Requirement: Please take the records that follow and repeat exactly the lines starting with the line with "const KNEE = 0.71, TOE" and going on through the line with "function station(i, t)".
━━━ Supplied entries
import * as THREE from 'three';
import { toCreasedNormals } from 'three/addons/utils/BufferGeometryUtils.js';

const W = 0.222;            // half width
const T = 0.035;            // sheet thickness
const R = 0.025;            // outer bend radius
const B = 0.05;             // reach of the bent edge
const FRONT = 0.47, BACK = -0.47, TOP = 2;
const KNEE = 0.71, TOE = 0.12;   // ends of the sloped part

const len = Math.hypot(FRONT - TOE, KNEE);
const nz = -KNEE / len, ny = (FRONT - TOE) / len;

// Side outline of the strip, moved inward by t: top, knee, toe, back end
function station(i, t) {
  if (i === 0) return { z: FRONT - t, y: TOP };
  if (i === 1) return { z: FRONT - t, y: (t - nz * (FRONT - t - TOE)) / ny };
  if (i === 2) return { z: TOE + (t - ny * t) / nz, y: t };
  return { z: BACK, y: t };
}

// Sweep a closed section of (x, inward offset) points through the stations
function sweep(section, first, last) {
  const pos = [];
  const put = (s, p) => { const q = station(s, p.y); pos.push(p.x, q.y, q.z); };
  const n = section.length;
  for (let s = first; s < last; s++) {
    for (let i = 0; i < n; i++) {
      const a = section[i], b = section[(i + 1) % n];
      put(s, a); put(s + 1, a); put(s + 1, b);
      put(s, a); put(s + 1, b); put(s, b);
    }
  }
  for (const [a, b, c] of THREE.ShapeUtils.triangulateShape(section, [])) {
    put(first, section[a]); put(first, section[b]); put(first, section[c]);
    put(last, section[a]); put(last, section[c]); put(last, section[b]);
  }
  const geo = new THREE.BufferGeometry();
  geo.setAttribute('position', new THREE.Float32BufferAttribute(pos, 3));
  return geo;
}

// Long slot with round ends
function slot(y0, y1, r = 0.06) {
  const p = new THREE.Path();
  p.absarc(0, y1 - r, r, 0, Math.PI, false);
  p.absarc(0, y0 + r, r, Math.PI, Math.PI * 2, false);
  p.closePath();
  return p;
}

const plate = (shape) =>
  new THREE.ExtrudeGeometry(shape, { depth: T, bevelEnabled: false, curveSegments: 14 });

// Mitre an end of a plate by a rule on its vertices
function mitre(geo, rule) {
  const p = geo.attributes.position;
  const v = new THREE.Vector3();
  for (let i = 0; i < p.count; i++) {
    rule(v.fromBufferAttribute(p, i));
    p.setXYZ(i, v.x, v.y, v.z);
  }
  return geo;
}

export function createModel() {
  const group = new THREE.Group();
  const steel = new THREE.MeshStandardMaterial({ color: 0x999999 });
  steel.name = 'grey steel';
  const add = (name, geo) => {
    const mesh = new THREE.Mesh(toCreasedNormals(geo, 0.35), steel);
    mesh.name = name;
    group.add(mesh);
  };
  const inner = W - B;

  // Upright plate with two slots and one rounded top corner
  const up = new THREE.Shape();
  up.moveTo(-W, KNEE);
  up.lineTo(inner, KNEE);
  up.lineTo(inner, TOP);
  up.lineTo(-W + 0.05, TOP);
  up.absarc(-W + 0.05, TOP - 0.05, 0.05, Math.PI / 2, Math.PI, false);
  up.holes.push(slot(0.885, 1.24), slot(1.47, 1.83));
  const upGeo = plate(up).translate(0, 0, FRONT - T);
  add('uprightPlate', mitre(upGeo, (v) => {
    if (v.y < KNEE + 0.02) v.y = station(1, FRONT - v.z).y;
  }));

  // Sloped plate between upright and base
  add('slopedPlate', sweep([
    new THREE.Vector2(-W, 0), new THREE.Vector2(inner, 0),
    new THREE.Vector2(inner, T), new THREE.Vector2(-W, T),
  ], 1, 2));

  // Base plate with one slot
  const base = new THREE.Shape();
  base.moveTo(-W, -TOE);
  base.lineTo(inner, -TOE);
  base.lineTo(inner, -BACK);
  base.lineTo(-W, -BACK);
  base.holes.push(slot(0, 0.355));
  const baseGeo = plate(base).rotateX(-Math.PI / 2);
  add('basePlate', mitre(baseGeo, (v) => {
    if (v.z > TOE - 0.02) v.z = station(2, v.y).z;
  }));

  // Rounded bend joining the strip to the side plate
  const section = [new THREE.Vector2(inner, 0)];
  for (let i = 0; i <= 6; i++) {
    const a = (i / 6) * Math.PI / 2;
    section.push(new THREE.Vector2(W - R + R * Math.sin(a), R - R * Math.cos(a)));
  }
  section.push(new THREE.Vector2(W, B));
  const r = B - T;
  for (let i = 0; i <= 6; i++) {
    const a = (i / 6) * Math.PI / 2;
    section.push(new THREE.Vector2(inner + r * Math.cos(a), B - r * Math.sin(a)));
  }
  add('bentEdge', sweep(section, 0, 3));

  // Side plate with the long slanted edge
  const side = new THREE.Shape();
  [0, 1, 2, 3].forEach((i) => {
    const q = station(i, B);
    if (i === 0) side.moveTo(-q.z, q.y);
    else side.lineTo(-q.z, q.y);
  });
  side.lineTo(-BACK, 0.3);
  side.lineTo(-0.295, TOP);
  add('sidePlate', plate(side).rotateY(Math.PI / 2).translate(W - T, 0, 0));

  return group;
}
━━━━━━
Solution:
const KNEE = 0.71, TOE = 0.12;   // ends of the sloped part

const len = Math.hypot(FRONT - TOE, KNEE);
const nz = -KNEE / len, ny = (FRONT - TOE) / len;

// Side outline of the strip, moved inward by t: top, knee, toe, back end
function station(i, t) {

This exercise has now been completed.